**Extracted data**
────────────────────
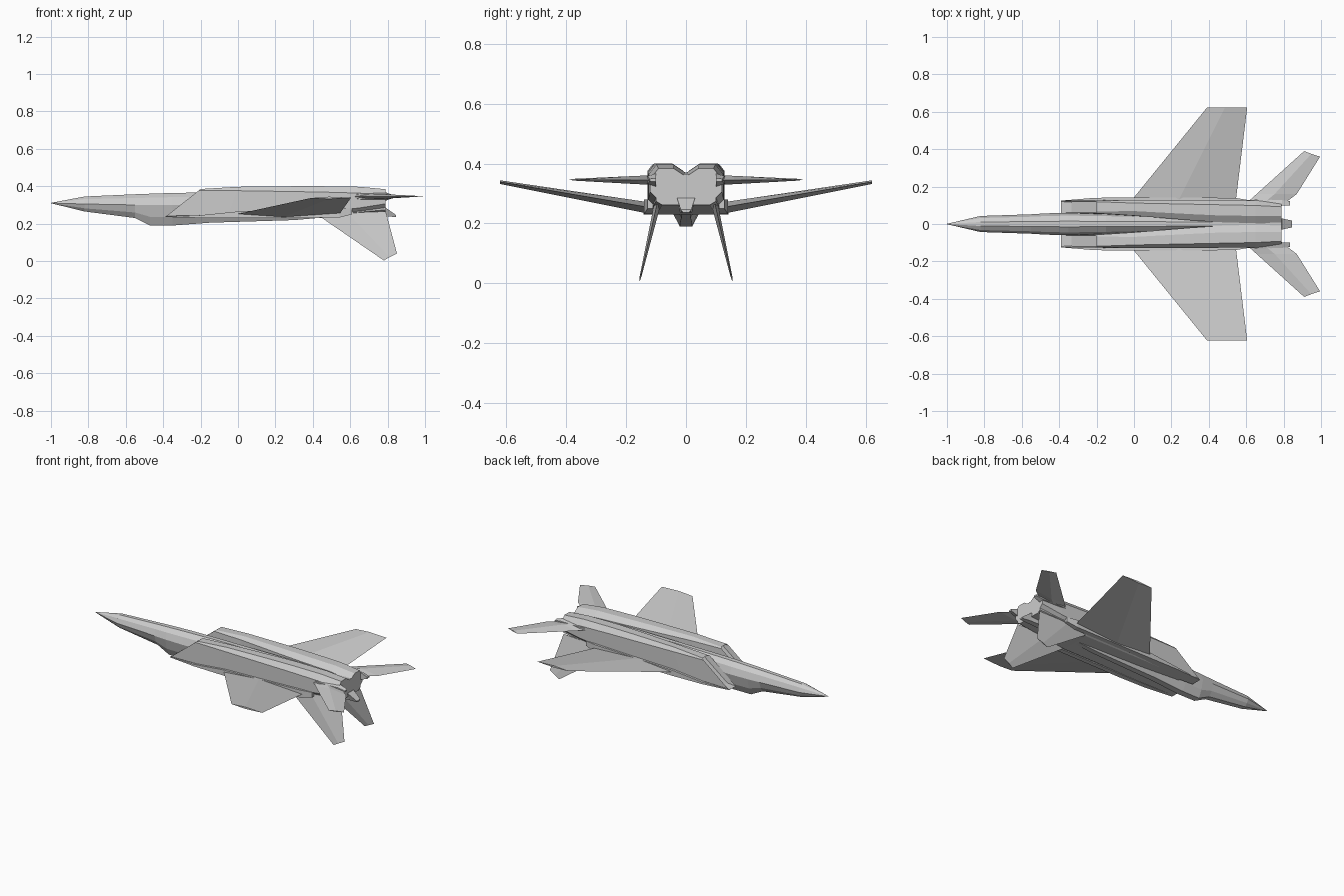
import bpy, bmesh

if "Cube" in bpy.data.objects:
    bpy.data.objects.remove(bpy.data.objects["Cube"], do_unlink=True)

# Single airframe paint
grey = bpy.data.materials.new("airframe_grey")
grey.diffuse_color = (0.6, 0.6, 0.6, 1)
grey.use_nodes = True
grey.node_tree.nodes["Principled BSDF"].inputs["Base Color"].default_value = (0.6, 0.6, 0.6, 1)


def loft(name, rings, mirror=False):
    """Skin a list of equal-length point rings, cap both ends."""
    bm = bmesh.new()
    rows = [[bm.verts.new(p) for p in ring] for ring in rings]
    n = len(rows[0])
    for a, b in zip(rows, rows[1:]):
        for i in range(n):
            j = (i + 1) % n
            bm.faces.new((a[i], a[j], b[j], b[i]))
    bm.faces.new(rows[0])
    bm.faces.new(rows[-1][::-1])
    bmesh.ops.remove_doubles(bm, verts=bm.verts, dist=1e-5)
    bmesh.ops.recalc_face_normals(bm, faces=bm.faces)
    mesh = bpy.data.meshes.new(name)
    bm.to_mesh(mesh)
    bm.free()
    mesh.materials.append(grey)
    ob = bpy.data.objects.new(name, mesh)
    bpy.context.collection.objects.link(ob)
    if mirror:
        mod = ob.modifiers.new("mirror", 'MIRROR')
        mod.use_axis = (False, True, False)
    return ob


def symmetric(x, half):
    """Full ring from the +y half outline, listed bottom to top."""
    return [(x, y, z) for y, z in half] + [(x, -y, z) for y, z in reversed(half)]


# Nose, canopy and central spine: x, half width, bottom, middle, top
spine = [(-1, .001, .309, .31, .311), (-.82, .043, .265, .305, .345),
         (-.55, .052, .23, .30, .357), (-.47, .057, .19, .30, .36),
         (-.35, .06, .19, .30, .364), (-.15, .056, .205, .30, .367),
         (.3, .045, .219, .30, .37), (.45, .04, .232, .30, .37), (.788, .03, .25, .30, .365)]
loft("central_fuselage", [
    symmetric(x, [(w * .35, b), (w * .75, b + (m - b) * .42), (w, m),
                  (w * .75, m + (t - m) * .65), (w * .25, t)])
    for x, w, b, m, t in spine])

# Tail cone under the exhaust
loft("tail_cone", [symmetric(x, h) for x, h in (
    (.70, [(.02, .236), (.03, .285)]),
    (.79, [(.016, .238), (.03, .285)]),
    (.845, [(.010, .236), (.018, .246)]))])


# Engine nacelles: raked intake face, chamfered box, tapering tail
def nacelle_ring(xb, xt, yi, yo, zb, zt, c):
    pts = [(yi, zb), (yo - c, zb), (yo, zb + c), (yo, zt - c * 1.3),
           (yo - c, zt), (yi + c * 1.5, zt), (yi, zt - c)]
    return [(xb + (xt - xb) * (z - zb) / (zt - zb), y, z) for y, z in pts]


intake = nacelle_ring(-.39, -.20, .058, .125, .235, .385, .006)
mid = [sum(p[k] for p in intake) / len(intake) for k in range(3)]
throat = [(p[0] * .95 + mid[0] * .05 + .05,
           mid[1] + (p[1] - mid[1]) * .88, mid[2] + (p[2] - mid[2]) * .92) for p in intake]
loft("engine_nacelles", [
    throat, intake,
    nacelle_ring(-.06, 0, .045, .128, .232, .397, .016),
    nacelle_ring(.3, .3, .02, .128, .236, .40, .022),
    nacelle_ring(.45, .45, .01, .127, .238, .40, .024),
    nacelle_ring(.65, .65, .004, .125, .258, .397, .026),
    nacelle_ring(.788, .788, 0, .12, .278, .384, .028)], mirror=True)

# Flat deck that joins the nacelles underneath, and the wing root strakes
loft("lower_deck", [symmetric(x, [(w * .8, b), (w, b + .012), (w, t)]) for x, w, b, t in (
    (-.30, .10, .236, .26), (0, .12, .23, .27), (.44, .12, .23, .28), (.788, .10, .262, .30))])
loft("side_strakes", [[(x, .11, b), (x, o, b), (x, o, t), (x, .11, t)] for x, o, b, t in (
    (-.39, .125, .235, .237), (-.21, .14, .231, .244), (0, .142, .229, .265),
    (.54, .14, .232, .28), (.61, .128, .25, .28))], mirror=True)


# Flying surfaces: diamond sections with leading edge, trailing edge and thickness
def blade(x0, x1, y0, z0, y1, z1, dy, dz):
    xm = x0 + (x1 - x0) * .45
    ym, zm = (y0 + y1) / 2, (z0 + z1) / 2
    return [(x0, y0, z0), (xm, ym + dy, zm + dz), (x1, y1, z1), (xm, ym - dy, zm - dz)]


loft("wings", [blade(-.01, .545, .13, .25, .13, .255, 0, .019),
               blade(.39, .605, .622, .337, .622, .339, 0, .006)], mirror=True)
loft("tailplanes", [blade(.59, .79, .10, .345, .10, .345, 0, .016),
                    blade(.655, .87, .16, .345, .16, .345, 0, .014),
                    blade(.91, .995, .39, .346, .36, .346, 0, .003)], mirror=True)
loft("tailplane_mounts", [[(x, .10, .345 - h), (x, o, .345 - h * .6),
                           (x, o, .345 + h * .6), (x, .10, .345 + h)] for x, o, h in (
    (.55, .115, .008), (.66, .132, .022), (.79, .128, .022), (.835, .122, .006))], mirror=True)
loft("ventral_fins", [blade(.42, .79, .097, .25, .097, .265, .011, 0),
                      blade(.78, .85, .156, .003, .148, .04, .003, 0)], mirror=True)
────────────────────
**Exercise brief**
The lines holding the word "symmetric" are the answer. Find them in the entries and copy them.

**Output of the task**
def symmetric(x, half):
    symmetric(x, [(w * .35, b), (w * .75, b + (m - b) * .42), (w, m),
loft("tail_cone", [symmetric(x, h) for x, h in (
loft("lower_deck", [symmetric(x, [(w * .8, b), (w, b + .012), (w, t)]) for x, w, b, t in (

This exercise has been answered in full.